The Court finds and rules on all the evidence that the proposed urban renewal project plan is for public purposes and that the public will be well served by it. Applying the principles set forth in the cases cited earlier and being mindful of the statement that the trust over the jus publicum "is of such a nature that it can be held only by the sovereign and can only be destroyed by the destruction of the sovereign", United States of America vs. 1.58 Acres of Land Situated in the City of Boston, County of Suffolk, Commonwealth of Massachusetts, et al, supra, the Court finds and rules that the tidelands area from the low water mark to the northerly line of the "Waterfront Park" shown on Exhibit 209 as "Face of Piling" is held subject to a condition subsequent so that the sovereign may reclaim this area if and when the public is not being served.
The Court orders that the title to the locus be confirmed as set forth in the decision of this Court dated January 30, 1979 with the following revisions:
1. The primitive low water mark is as shown on the revised file plan Exhibit 209; and

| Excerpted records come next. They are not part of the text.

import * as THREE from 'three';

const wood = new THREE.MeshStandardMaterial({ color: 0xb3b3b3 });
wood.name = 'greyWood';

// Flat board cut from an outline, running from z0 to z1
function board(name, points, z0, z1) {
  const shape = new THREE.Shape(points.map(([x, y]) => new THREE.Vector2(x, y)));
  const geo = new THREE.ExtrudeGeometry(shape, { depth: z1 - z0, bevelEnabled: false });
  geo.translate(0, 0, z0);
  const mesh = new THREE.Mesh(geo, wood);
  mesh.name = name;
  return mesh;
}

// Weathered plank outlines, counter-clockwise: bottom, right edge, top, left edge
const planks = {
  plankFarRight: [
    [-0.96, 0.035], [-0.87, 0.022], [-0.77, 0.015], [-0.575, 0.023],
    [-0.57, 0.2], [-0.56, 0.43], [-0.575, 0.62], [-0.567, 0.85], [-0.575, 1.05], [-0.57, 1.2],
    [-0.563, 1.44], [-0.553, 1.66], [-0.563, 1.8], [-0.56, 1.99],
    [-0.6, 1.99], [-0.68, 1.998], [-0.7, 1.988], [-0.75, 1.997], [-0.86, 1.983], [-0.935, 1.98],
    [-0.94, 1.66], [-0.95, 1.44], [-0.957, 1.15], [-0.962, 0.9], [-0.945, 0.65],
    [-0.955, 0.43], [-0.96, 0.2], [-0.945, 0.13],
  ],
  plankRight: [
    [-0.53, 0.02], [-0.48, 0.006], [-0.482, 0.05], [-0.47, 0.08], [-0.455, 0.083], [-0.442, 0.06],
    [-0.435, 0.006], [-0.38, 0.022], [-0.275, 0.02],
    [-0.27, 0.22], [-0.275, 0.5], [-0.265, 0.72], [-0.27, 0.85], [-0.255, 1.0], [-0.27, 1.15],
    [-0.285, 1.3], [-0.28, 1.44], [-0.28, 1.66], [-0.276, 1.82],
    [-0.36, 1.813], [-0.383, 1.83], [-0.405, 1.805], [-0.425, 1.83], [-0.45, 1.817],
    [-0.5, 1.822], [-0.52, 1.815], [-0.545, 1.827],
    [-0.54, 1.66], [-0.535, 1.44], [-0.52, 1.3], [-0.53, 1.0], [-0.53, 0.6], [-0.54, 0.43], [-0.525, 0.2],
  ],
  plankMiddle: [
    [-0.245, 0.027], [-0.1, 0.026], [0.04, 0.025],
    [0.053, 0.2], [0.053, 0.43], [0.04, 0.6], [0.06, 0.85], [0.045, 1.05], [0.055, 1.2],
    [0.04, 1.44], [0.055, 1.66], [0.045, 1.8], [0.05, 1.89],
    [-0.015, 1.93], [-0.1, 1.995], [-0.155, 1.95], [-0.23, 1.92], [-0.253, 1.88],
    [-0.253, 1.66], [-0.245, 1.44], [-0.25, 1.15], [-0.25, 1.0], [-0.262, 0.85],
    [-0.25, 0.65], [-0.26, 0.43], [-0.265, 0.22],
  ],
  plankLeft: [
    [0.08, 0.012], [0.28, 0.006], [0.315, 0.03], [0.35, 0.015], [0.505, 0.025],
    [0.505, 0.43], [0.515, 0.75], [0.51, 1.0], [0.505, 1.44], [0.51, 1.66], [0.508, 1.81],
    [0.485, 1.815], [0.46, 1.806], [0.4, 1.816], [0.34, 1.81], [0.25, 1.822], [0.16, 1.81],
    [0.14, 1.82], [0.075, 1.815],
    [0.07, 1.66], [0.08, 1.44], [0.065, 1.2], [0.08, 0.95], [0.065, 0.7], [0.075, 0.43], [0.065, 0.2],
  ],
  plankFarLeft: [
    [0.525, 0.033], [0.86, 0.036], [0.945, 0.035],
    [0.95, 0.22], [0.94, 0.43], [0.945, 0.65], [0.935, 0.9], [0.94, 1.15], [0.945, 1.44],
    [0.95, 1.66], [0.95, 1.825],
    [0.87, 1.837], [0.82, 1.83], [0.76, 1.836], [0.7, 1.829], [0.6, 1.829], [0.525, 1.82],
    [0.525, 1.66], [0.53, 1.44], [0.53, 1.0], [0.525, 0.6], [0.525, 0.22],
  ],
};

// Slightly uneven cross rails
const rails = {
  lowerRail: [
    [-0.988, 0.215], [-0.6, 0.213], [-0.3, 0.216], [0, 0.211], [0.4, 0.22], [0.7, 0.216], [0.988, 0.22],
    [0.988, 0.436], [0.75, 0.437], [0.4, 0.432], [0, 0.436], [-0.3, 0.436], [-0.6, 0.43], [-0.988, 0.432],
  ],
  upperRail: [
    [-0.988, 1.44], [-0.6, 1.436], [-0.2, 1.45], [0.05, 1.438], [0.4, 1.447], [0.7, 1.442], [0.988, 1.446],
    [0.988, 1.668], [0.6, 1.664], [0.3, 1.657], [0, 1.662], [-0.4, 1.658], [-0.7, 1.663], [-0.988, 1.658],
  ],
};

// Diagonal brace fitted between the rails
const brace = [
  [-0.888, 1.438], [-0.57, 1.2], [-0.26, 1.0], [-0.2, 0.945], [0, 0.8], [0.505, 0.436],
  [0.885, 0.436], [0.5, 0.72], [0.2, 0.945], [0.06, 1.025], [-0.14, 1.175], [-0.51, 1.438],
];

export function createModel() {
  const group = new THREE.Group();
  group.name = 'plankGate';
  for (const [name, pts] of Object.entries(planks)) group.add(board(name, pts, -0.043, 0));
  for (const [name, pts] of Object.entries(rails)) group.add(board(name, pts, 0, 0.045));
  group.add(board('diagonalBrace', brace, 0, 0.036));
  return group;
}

2. Somerby Landing also known as Way 1, and Way 6 are as depicted on this revised file plan, Exhibit 209, and are enforceable trusts which cannot be impaired by the legislature. These Ways may be used and improved for all purposes for which public ways, landing places and parks have been or may hereafter be lawfully used in the City of Newburyport. It shall not be a breach of the trust affecting the Trust Property to permit private use of the subsurface area between the ways, the airspace above Way 6, and the airspace above ten foot strips along the easterly and westerly boundaries of Way 1 in connection with the use or improvement of abutting premises, provided such use is not inconsistent with the allowed uses set forth above. Moreover, allowed uses of the said ways may include, without limitation, the reasonable construction and use of parking and park facilities.
3. The plaintiff's revised plan, Exhibit 209, including as it does ways known as Riverside Park, Central Wharf Way, Railroad Avenue, Ferry Wharf Way, and Custom House Way for public access to waters of the Merrimac River, and the proposed uses for the area below low water as set forth in the Urban Renewal Plan For the Newburyport Central Business Urban Renewal Project Project No. Mass. R-80 as amended April 29, 1982, Exhibit 208, satisfy all requirements for public purposes; and
4. The area of locus north of the line marked "Face of Piling" and east of the easterly line of Custom House Way extended northerly as shown on the revised file plan, Exhibit 209, shall be severed and dismissed from this petition; and
5. The area between the low water mark and the "Face of Piling" as shown on the revised file plan, Exhibit 209, shall be subject to a condition subsequent that use of this area produce a general public benefit as set forth in the revised Urban Renewal Project Plan, Exhibit 208, with a consequent right of re-entry in the event that the use of this area fails to conform to its designated use for public purposes.
[Note 1] Mass. App. Ct. Adv. Sh. (1980) 287.
[Note 2] Mass. Adv. Sh. (1981), 1361.